Wartime campsite used by Crusaders is unearthed in Israel
Wartime campsite used by Crusaders is unearthed in IsraelFollow @KnightsTempOrg
Archaeologists in Israel have identified the remains of a Crusader encampment in Galilee dating to the 12th century, the first definitive evidence of a wartime campsite used by the Christian Templars in the Holy Land.
Though the historical record attests to their arrival — as do numerous castles and churches they left behind — there's very little attesting to actual battles between these two medieval world powers.
But preparatory excavations done in advance of expanding Route 79, a roadway connecting Nazareth with the Mediterranean Sea, turned up evidence of a wartime encampment held by Frankish invaders.
Archaeologists unearthed hundreds of metal artifacts — coins, arrowhead and items used to care for horses —that point to at least a temporary settlement during the time of the Kingdom of Jerusalem, between 1099 and 1291.

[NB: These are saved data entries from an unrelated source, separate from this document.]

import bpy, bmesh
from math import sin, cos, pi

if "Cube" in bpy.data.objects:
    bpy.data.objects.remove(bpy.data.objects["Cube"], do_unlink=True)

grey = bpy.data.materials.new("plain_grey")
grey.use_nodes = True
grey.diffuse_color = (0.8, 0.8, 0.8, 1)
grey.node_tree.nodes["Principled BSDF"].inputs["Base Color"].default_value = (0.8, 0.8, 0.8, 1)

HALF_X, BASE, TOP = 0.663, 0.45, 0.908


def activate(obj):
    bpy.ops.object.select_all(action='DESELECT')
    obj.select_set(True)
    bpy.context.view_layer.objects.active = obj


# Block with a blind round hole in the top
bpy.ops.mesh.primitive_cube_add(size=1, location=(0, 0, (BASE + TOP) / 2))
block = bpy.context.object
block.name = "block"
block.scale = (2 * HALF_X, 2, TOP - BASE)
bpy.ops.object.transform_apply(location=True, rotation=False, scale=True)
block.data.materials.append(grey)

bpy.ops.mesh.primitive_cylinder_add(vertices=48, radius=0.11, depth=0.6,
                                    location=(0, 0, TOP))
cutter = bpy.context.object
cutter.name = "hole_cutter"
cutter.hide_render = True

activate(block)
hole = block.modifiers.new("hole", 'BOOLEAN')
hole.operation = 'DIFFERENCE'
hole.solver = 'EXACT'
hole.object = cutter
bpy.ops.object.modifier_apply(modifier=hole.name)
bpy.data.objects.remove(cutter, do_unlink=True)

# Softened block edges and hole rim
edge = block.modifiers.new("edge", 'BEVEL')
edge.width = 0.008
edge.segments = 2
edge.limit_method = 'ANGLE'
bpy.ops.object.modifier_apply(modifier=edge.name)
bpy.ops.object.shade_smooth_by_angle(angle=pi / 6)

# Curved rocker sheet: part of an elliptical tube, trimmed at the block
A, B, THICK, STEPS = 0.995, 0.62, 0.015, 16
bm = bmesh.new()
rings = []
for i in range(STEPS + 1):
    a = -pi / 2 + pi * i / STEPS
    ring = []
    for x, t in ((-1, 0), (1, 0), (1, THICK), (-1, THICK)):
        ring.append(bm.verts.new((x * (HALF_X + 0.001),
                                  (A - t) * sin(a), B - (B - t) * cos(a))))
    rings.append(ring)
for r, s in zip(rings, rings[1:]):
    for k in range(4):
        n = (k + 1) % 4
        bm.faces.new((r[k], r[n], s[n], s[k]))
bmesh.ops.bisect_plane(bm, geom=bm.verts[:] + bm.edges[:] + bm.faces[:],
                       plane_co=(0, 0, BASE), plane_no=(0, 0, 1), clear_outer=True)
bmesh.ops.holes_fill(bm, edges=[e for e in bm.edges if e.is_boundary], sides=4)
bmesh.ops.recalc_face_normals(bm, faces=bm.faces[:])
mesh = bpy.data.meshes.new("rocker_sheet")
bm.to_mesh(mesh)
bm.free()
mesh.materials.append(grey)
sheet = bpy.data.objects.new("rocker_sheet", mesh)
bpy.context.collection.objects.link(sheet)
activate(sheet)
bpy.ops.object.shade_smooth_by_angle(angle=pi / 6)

'It was a very exceptional opportunity to study a medieval encampment and to understand their material culture and archaeology,' Rafael Lewis, a researcher at Haifa University, told the Jerusalem Post.

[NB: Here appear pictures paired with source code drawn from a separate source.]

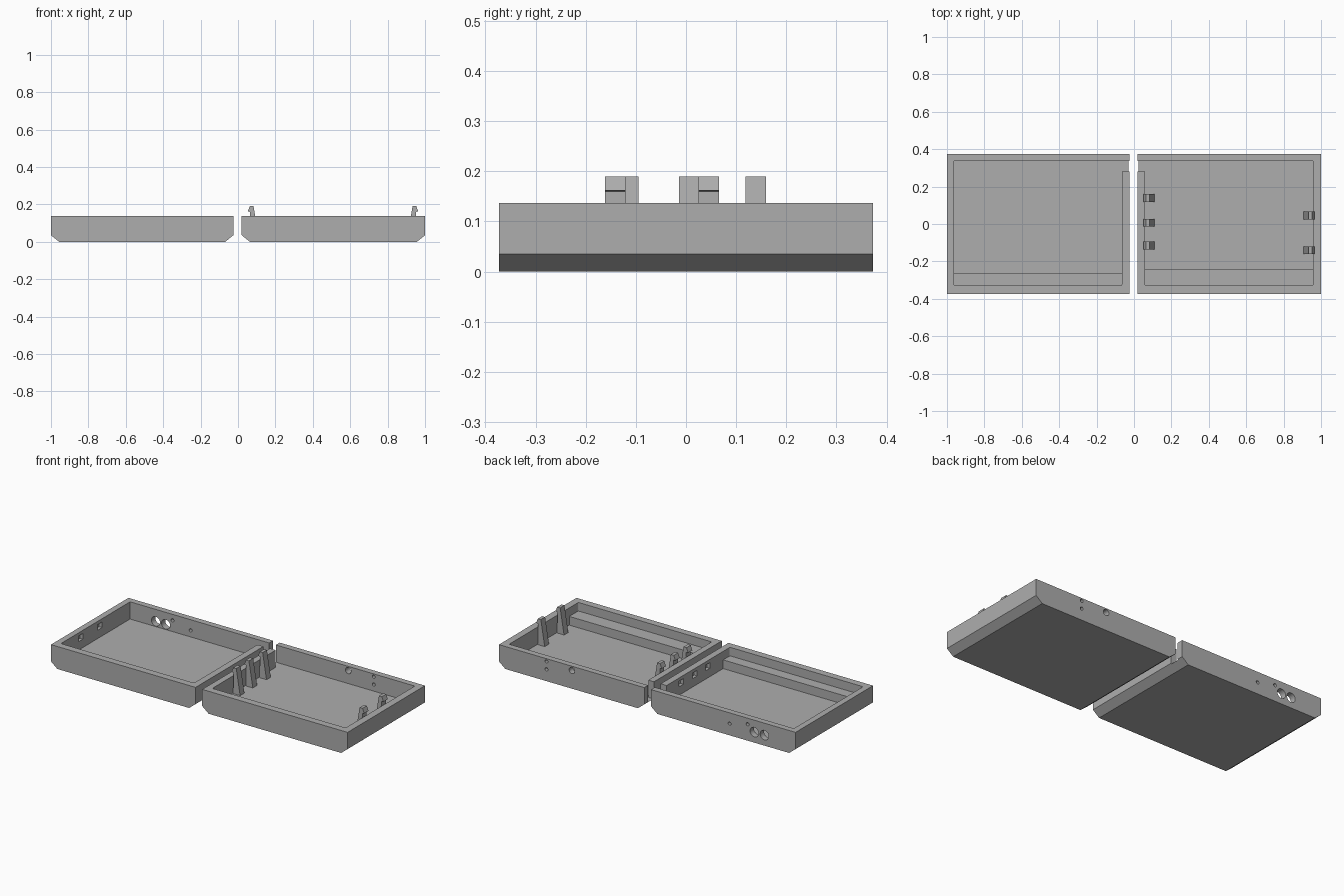
import bpy, bmesh, math
from mathutils import Matrix, Vector

if "Cube" in bpy.data.objects:
    bpy.data.objects.remove(bpy.data.objects["Cube"])

grey = bpy.data.materials.new("grey_plastic")
grey.diffuse_color = (0.42, 0.42, 0.42, 1)
grey.use_nodes = True
grey.node_tree.nodes["Principled BSDF"].inputs["Base Color"].default_value = grey.diffuse_color

TOP, FLOOR, HALF_Y = 0.137, 0.032, 0.373


def finish(name, bm, helper=False):
    bmesh.ops.recalc_face_normals(bm, faces=bm.faces)
    mesh = bpy.data.meshes.new(name)
    bm.to_mesh(mesh)
    bm.free()
    ob = bpy.data.objects.new(name, mesh)
    bpy.context.collection.objects.link(ob)
    mesh.materials.append(grey)
    if helper:
        ob.hide_render = True
        ob.hide_set(True)
    return ob


def extrude_profile(name, pts, y0, y1):
    """Extrude an x-z outline along y."""
    bm = bmesh.new()
    face = bm.faces.new([bm.verts.new((x, y0, z)) for x, z in pts])
    ext = bmesh.ops.extrude_face_region(bm, geom=[face])
    moved = [v for v in ext["geom"] if isinstance(v, bmesh.types.BMVert)]
    bmesh.ops.translate(bm, verts=moved, vec=(0, y1 - y0, 0))
    return finish(name, bm)


def box_cutter(name, x, y, z, round_corners=0):
    bm = bmesh.new()
    lo, hi = Vector((x[0], y[0], z[0])), Vector((x[1], y[1], z[1]))
    bmesh.ops.create_cube(bm, size=1)
    for v in bm.verts:
        v.co = Vector([(lo[i] + hi[i]) / 2 + v.co[i] * (hi[i] - lo[i]) for i in range(3)])
    if round_corners:
        upright = [e for e in bm.edges if abs(e.verts[0].co.z - e.verts[1].co.z) > 0.01]
        bmesh.ops.bevel(bm, geom=upright, offset=round_corners, segments=3,
                        profile=0.5, affect='EDGES')
    return finish(name, bm, True)


def hole_cutter(name, x, z, r):
    bm = bmesh.new()
    bmesh.ops.create_cone(bm, cap_ends=True, segments=24, radius1=r, radius2=r, depth=0.12,
                          matrix=Matrix.Translation((x, 0.36, z)) @ Matrix.Rotation(math.pi / 2, 4, 'X'))
    return finish(name, bm, True)


def cut(ob, cutters):
    for c in cutters:
        m = ob.modifiers.new(c.name, 'BOOLEAN')
        m.operation = 'DIFFERENCE'
        m.solver = 'EXACT'
        m.object = c


def tray(name, x0, x1, cav_x, ledge_y, notch_x, holes):
    """Open tray: chamfered body, cavity above a front ledge, cable notch, wall holes."""
    ch = 0.043
    body = extrude_profile(name, [(x0 + ch, 0), (x1 - ch, 0), (x1, 0.035), (x1, TOP),
                                  (x0, TOP), (x0, 0.035)], -HALF_Y, HALF_Y)
    cutters = [
        box_cutter(name + "_upper_cavity", cav_x, (-0.33, 0.336), (0.085, 0.3), 0.008),
        box_cutter(name + "_lower_cavity", cav_x, (ledge_y, 0.336), (FLOOR, 0.2)),
        box_cutter(name + "_notch", notch_x, (0.28, 0.336), (FLOOR, 0.3)),
    ]
    cutters += [hole_cutter(f"{name}_hole_{i}", *h) for i, h in enumerate(holes)]
    cut(body, cutters)
    return body


left = tray("left_tray", -1.0, -0.025, (-0.963, -0.065), -0.265, (-0.09, 0.0),
            [(-0.555, 0.072, 0.010), (-0.677, 0.10, 0.010),
             (-0.722, 0.064, 0.029), (-0.79, 0.064, 0.029)])
right = tray("right_tray", 0.02, 1.0, (0.058, 0.957), -0.243, (0.0, 0.08),
             [(0.68, 0.12, 0.010), (0.68, 0.072, 0.010), (0.508, 0.111, 0.019)])

# blind catch slots inside the left tray, matching the clips
INNER_Y, OUTER_Y = (0.139, 0.007, -0.115), (0.045, -0.141)
slots = [box_cutter(f"inner_slot_{i}", (-0.08, -0.045), (y - 0.022, y + 0.022), (0.083, 0.117))
         for i, y in enumerate(INNER_Y)]
slots += [box_cutter(f"outer_slot_{i}", (-0.983, -0.95), (y - 0.022, y + 0.022), (0.083, 0.117))
          for i, y in enumerate(OUTER_Y)]
cut(left, slots)

# snap clips: tapered posts with a hook facing the wall
CLIP = [(0.062, FLOOR - 0.004), (0.110, FLOOR - 0.004), (0.083, 0.19),
        (0.063, 0.19), (0.052, 0.162), (0.065, 0.160)]
for i, y in enumerate(INNER_Y):
    extrude_profile(f"inner_clip_{i}", CLIP, y - 0.0205, y + 0.0205)
for i, y in enumerate(OUTER_Y):
    extrude_profile(f"outer_clip_{i}", [(1.016 - x, z) for x, z in CLIP], y - 0.0205, y + 0.0205)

Using a discipline known as 'artifact distribution analysis,' Lewis and Nimrod Getzov and Ianir Milevski of the Israel Antiquities Authority (IAA) reconstructed the landscape as it would have appeared in the 12th century.
Given its access to the sea, the 20-mile route had been used since prehistory, and at this point was the site of both Muslim and Crusader campsites, Lewis said.

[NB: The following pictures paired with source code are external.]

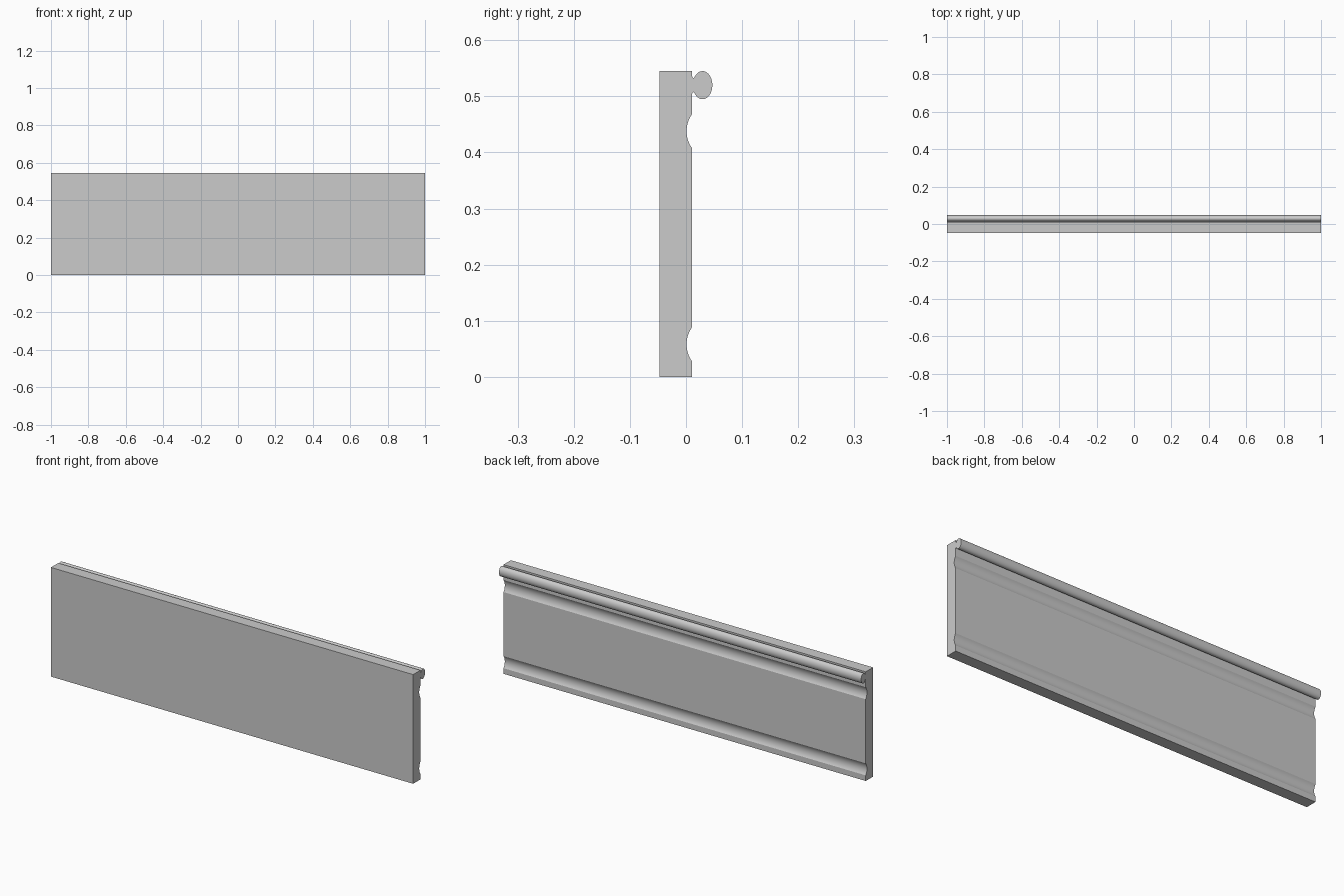
import bpy, bmesh
from math import sin, cos, asin, radians

if "Cube" in bpy.data.objects:
    bpy.data.objects.remove(bpy.data.objects["Cube"])

HALF_LEN = 1.0
BACK, FACE, TOP = -0.047, 0.0105, 0.545


def cove(z_mid, half=0.03, depth=0.0095, steps=12):
    """Shallow concave arc cut into the face, listed from bottom to top."""
    r = (half * half + depth * depth) / (2 * depth)
    a = asin(half / r)
    cy = FACE - depth + r
    return [(cy - r * cos(t), z_mid + r * sin(t))
            for t in (-a + 2 * a * i / steps for i in range(steps + 1))]


def bead(cy=0.0295, cz=0.52, ry=0.0175, rz=0.025, a=151, steps=32):
    """Oval nose, from the lower neck round to the upper neck."""
    return [(cy + ry * cos(t), cz + rz * sin(t))
            for t in (radians(-a + 2 * a * i / steps) for i in range(steps + 1))]


# Moulding cross-section (y, z)
profile = [(BACK, 0), (FACE, 0)]
profile += cove(0.058) + cove(0.438)
profile += [(FACE, 0.504), (0.0125, 0.507)]
profile += bead()
profile += [(0.0125, 0.533), (FACE, 0.536), (FACE, TOP), (BACK, TOP)]

# Sweep the section along the board length
bm = bmesh.new()
section = bm.faces.new([bm.verts.new((-HALF_LEN, y, z)) for y, z in profile])
swept = bmesh.ops.extrude_face_region(bm, geom=[section], use_keep_orig=True)
verts = [g for g in swept["geom"] if isinstance(g, bmesh.types.BMVert)]
bmesh.ops.translate(bm, verts=verts, vec=(2 * HALF_LEN, 0, 0))
bmesh.ops.recalc_face_normals(bm, faces=bm.faces)

mesh = bpy.data.meshes.new("moulding_board")
bm.to_mesh(mesh)
bm.free()
board = bpy.data.objects.new("moulding_board", mesh)
bpy.context.collection.objects.link(board)

# Smooth curves, crisp arrises
bpy.context.view_layer.objects.active = board
board.select_set(True)
bpy.ops.object.shade_smooth_by_angle(angle=radians(25))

In addition to bridles, harness fittings, a currycomb and horseshoes, horseshoe nails represented a majority of the artifacts found by the researchers.
They also found a large quantity of 'aristocratic artifacts,' Haaretz reported, like hairpins and gilded buckles manufactured in the European style and likely used by knights and other elites—but little evidence of daily life, like cookery.
The archaeologists believe anything more substantial would have been quickly packed up and taken back to permanent fortifications.